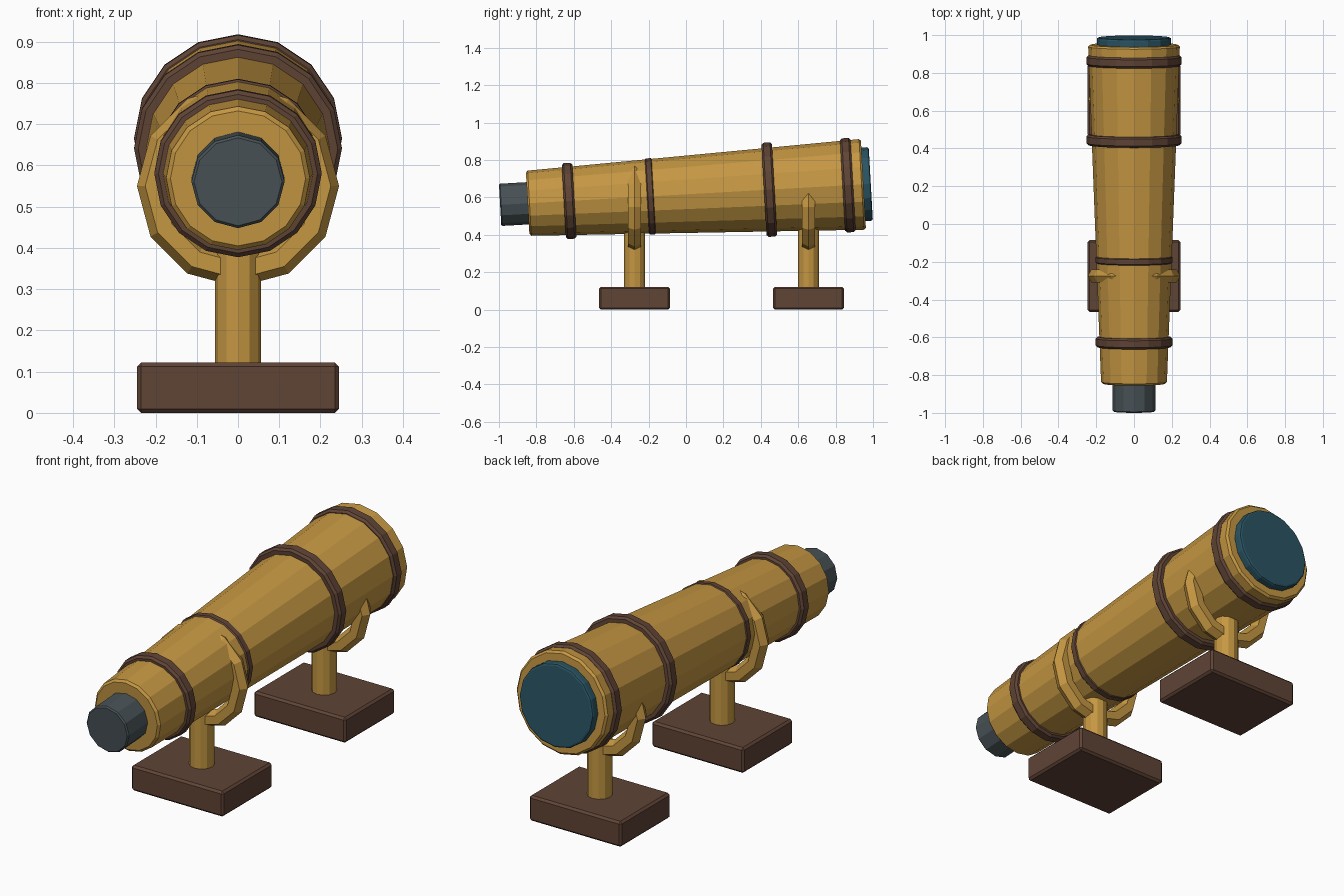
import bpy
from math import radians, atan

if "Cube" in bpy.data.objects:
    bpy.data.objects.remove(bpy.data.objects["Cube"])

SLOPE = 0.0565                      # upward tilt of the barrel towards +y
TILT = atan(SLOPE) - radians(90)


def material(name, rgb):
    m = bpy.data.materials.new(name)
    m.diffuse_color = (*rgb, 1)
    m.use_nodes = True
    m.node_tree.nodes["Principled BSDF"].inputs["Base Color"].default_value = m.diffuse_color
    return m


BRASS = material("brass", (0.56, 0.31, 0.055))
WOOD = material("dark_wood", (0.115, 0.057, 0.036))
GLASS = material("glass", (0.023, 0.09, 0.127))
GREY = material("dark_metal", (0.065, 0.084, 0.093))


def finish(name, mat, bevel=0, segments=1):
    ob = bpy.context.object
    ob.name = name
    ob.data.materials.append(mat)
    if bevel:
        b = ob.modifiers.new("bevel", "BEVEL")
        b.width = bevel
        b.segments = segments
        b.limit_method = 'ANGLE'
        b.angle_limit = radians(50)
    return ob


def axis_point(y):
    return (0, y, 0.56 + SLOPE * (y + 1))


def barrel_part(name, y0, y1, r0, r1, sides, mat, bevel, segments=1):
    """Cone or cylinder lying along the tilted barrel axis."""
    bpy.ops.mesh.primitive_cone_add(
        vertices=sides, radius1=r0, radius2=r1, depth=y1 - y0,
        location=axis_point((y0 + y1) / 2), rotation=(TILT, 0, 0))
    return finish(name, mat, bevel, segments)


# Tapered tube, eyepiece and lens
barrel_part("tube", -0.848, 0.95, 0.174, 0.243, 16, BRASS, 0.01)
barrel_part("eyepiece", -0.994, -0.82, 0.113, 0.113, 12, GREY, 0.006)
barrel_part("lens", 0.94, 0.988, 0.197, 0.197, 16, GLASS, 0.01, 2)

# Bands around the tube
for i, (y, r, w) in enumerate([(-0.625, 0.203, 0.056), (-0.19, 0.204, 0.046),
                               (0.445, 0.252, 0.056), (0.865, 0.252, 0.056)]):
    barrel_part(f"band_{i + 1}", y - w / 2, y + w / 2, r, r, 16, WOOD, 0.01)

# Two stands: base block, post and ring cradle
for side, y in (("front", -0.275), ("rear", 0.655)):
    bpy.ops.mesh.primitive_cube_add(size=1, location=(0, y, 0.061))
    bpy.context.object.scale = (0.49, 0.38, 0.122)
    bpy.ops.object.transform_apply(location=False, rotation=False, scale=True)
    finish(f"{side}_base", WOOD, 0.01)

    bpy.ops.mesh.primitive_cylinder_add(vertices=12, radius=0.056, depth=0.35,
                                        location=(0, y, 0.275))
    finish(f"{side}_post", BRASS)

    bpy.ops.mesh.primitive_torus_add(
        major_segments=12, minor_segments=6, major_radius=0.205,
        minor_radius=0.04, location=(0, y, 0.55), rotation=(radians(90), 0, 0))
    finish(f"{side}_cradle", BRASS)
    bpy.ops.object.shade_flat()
____________
The answer must be the lines from the first one in the records through the line containing "vertices=sides, radius1=r0, radius2=r1, depth=y1", copied exactly, with no pictures.

Solved exercise:
import bpy
from math import radians, atan

if "Cube" in bpy.data.objects:
    bpy.data.objects.remove(bpy.data.objects["Cube"])

SLOPE = 0.0565                      # upward tilt of the barrel towards +y
TILT = atan(SLOPE) - radians(90)


def material(name, rgb):
    m = bpy.data.materials.new(name)
    m.diffuse_color = (*rgb, 1)
    m.use_nodes = True
    m.node_tree.nodes["Principled BSDF"].inputs["Base Color"].default_value = m.diffuse_color
    return m


BRASS = material("brass", (0.56, 0.31, 0.055))
WOOD = material("dark_wood", (0.115, 0.057, 0.036))
GLASS = material("glass", (0.023, 0.09, 0.127))
GREY = material("dark_metal", (0.065, 0.084, 0.093))


def finish(name, mat, bevel=0, segments=1):
    ob = bpy.context.object
    ob.name = name
    ob.data.materials.append(mat)
    if bevel:
        b = ob.modifiers.new("bevel", "BEVEL")
        b.width = bevel
        b.segments = segments
        b.limit_method = 'ANGLE'
        b.angle_limit = radians(50)
    return ob


def axis_point(y):
    return (0, y, 0.56 + SLOPE * (y + 1))


def barrel_part(name, y0, y1, r0, r1, sides, mat, bevel, segments=1):
    """Cone or cylinder lying along the tilted barrel axis."""
    bpy.ops.mesh.primitive_cone_add(
        vertices=sides, radius1=r0, radius2=r1, depth=y1 - y0,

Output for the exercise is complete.